Under the new regulation to be issued by the Labor Department on Wednesday, most salaried workers earning up to $47,476 a year must receive time-and-a-half overtime pay when they work more than 40 hours during a week. The previous cutoff for overtime pay, set in 2004, was $23,660. From NYTs article.
One of the biggest consequences will be tracking of hours worked and limitation of those hours. And there will be greater tension between employee and employer.
Sure, no doubt there were abuses under current rules, but whether they outweigh the consequences of the change is questionable.
Let’s say you are a true manager, professional or other worker exempt from overtime under the job duty exemption, but not now under the new salary limits.
As a professional you do what is necessary to get the job done. I often worked 50-60 hours a week, sometimes went to the office on Saturday. I did so because of the work load at times, but also to build my career. I didn’t ask for OT (or even standard pay) and my employer did not require it, but did expect the job to be well done.
True professionals don’t watch the clock, now many will be required to.
Employers must protect themselves from the law for these formerly exempt professionals. They will require strict tracking of hours worked and likely prohibit working such as I described, but you can bet they will still expect the job to be done.
All this leaves the worker in the middle with no additional pay and greater stress on the job; a professional no longer.

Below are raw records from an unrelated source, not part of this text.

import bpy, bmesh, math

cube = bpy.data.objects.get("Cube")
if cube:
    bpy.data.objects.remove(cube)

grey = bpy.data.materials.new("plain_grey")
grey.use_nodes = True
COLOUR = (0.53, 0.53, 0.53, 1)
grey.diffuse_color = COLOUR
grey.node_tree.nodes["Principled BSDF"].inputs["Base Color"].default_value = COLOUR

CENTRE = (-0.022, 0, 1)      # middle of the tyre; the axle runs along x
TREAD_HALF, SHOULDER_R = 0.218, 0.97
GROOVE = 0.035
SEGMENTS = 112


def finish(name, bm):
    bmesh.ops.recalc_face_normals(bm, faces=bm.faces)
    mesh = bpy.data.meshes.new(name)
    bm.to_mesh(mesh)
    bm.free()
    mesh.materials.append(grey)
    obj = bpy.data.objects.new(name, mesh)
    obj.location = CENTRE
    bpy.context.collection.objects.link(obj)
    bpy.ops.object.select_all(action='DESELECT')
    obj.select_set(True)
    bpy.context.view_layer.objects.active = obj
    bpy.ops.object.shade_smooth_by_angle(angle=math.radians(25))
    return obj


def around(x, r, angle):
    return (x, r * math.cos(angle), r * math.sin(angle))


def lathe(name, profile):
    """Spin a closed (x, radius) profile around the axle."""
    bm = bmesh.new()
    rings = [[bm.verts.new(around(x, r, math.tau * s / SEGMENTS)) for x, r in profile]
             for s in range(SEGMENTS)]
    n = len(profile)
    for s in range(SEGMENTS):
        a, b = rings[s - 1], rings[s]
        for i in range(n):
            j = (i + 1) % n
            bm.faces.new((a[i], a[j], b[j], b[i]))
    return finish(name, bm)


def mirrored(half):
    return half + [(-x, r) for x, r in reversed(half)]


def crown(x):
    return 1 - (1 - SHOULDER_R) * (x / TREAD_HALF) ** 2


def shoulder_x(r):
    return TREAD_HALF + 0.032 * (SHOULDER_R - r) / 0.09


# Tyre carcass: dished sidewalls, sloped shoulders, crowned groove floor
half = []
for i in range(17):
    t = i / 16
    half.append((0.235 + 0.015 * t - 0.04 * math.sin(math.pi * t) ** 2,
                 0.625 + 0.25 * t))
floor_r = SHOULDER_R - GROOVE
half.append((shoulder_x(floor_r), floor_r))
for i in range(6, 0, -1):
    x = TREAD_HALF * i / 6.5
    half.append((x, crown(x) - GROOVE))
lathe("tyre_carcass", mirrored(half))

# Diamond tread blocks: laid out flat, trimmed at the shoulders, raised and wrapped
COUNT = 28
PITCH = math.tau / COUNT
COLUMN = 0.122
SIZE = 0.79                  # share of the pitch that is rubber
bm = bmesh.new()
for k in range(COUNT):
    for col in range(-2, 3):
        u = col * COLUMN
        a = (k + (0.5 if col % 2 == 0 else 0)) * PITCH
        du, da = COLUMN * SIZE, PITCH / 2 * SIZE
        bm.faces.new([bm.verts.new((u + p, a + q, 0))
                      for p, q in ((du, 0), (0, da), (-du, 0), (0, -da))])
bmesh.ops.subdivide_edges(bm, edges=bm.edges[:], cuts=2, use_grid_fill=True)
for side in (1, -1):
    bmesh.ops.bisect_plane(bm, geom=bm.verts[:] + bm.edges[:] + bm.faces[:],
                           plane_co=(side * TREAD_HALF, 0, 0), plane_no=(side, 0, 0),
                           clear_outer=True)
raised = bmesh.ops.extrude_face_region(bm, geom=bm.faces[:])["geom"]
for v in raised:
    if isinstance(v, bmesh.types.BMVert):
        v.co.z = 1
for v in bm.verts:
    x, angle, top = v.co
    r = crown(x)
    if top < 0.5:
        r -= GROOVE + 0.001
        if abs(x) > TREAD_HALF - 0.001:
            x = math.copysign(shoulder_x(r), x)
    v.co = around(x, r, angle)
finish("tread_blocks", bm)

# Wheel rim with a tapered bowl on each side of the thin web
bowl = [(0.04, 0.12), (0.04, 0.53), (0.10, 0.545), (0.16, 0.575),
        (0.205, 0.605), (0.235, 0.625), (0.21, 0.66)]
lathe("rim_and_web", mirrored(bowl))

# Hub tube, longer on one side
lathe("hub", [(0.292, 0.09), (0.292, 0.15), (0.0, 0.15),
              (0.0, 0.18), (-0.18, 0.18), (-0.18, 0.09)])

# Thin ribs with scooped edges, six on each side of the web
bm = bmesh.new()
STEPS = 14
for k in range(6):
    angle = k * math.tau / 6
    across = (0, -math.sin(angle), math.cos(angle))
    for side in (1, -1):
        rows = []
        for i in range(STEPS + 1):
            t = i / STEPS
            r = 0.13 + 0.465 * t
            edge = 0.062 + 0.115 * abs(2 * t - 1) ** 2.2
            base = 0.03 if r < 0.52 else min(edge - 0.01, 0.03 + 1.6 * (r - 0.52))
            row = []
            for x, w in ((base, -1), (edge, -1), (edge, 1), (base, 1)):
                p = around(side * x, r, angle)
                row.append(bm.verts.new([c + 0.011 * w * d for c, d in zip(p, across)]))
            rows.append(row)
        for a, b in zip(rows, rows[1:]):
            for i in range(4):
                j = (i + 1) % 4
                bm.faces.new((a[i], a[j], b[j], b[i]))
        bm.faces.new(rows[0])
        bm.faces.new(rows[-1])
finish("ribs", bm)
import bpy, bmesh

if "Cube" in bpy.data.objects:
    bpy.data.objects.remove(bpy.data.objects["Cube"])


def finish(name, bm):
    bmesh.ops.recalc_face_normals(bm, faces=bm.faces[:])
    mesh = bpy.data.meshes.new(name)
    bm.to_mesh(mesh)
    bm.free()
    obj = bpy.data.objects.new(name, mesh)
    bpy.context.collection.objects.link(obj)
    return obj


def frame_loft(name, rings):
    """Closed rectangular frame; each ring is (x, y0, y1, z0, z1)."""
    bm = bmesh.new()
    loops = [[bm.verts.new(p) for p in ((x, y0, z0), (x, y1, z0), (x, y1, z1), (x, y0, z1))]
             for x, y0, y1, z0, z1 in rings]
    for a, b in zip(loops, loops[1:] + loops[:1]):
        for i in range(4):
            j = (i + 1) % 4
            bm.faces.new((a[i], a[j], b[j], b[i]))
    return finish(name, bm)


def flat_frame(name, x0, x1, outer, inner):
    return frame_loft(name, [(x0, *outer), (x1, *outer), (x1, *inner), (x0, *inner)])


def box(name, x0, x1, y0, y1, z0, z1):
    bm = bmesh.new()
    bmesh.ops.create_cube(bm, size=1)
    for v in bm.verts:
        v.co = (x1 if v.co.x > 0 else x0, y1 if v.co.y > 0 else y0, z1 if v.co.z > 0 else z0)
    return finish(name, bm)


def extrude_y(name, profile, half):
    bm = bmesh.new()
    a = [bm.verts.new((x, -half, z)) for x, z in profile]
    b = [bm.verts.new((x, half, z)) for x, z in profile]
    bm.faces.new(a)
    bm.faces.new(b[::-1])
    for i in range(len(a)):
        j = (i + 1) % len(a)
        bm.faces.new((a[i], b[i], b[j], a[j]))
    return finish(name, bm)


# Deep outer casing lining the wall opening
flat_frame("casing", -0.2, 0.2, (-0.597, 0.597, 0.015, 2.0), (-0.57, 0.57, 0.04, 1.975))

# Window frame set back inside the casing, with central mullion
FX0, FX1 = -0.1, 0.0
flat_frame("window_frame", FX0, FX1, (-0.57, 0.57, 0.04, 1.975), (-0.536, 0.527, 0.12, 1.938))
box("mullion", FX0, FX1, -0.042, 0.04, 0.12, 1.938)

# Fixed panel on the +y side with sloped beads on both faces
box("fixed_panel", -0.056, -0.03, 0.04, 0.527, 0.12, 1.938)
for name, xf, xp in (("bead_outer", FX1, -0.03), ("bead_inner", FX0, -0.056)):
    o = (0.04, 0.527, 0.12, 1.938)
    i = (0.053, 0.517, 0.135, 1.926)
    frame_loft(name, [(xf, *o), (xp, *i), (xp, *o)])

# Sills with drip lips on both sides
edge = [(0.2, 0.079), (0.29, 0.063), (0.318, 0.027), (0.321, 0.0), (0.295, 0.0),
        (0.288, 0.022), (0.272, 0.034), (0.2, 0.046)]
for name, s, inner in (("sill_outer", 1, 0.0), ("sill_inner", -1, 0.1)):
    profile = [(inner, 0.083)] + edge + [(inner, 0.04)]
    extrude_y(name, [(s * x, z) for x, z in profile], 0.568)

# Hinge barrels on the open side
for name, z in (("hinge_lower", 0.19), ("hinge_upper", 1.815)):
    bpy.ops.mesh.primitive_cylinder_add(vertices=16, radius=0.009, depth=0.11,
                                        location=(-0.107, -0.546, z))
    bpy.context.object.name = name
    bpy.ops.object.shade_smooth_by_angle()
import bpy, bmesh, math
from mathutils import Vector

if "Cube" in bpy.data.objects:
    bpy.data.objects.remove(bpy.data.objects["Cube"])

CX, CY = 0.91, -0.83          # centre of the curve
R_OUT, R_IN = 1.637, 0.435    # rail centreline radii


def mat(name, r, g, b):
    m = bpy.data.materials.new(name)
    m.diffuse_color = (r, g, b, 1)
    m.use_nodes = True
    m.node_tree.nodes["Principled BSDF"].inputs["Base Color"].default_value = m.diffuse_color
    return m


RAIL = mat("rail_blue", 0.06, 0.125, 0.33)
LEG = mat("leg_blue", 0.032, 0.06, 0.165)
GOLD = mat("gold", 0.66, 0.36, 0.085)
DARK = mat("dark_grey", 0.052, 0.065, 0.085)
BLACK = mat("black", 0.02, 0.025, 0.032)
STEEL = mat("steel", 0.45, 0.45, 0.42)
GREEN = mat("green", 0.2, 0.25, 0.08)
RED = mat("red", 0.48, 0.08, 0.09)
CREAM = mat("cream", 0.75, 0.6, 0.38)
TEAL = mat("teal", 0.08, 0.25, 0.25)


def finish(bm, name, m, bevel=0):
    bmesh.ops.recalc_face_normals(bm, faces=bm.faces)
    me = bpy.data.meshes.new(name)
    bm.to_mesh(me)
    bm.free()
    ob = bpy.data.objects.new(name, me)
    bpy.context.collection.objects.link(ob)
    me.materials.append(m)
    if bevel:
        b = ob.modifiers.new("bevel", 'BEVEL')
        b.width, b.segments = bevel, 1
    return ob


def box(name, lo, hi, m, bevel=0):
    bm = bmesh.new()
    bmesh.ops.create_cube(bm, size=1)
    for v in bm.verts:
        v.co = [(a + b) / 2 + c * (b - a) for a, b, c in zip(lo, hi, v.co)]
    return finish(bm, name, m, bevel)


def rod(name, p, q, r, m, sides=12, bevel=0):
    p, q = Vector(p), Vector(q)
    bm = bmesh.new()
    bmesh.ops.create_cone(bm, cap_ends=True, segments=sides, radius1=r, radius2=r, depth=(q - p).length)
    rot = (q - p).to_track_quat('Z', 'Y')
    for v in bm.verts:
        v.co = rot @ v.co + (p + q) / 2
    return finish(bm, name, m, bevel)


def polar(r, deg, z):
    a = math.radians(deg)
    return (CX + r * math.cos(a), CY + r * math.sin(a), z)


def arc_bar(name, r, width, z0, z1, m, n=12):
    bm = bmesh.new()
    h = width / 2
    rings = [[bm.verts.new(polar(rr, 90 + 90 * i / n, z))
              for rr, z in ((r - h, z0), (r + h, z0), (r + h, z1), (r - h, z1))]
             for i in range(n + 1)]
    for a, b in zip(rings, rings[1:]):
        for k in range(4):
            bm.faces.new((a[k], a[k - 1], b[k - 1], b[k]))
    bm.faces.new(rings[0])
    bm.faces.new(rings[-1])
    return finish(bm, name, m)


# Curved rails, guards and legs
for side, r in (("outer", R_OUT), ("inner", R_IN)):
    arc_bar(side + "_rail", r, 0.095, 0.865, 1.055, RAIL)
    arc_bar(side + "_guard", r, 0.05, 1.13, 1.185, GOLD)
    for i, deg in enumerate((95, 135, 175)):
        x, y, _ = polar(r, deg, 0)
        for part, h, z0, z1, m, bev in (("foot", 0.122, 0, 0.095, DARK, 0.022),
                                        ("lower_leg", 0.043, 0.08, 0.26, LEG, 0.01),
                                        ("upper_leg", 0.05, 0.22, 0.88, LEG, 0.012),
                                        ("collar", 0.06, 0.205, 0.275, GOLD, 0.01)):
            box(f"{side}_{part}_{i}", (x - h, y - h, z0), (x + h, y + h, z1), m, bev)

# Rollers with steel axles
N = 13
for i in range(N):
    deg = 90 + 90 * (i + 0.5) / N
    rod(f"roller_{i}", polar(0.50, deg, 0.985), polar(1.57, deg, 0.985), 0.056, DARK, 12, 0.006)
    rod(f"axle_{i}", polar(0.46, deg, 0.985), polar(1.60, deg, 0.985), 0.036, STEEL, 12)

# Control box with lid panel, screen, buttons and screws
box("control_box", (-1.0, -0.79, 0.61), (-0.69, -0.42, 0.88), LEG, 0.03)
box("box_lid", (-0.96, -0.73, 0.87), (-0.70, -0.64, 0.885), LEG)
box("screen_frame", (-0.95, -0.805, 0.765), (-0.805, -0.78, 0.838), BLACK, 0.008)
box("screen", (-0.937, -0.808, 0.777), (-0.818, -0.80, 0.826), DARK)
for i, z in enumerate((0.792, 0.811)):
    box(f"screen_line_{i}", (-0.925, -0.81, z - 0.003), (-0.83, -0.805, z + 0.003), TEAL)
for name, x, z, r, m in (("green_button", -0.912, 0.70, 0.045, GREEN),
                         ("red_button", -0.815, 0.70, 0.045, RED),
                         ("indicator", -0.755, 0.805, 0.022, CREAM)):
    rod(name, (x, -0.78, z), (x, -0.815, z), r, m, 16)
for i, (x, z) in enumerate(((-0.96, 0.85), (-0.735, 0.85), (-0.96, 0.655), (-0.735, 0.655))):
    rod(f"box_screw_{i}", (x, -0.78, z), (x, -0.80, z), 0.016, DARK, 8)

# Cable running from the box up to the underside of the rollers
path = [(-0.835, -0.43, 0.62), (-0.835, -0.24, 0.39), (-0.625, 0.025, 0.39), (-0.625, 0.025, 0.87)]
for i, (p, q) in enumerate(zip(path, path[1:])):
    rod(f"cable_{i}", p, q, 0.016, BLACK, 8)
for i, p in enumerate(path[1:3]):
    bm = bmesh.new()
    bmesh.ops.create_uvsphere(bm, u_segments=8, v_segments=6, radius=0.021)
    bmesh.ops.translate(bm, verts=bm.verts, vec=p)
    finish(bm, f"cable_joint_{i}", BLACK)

No good deed goes unpunished, especially a government deed.
Should you have an interest, you can find the final DOL rule here.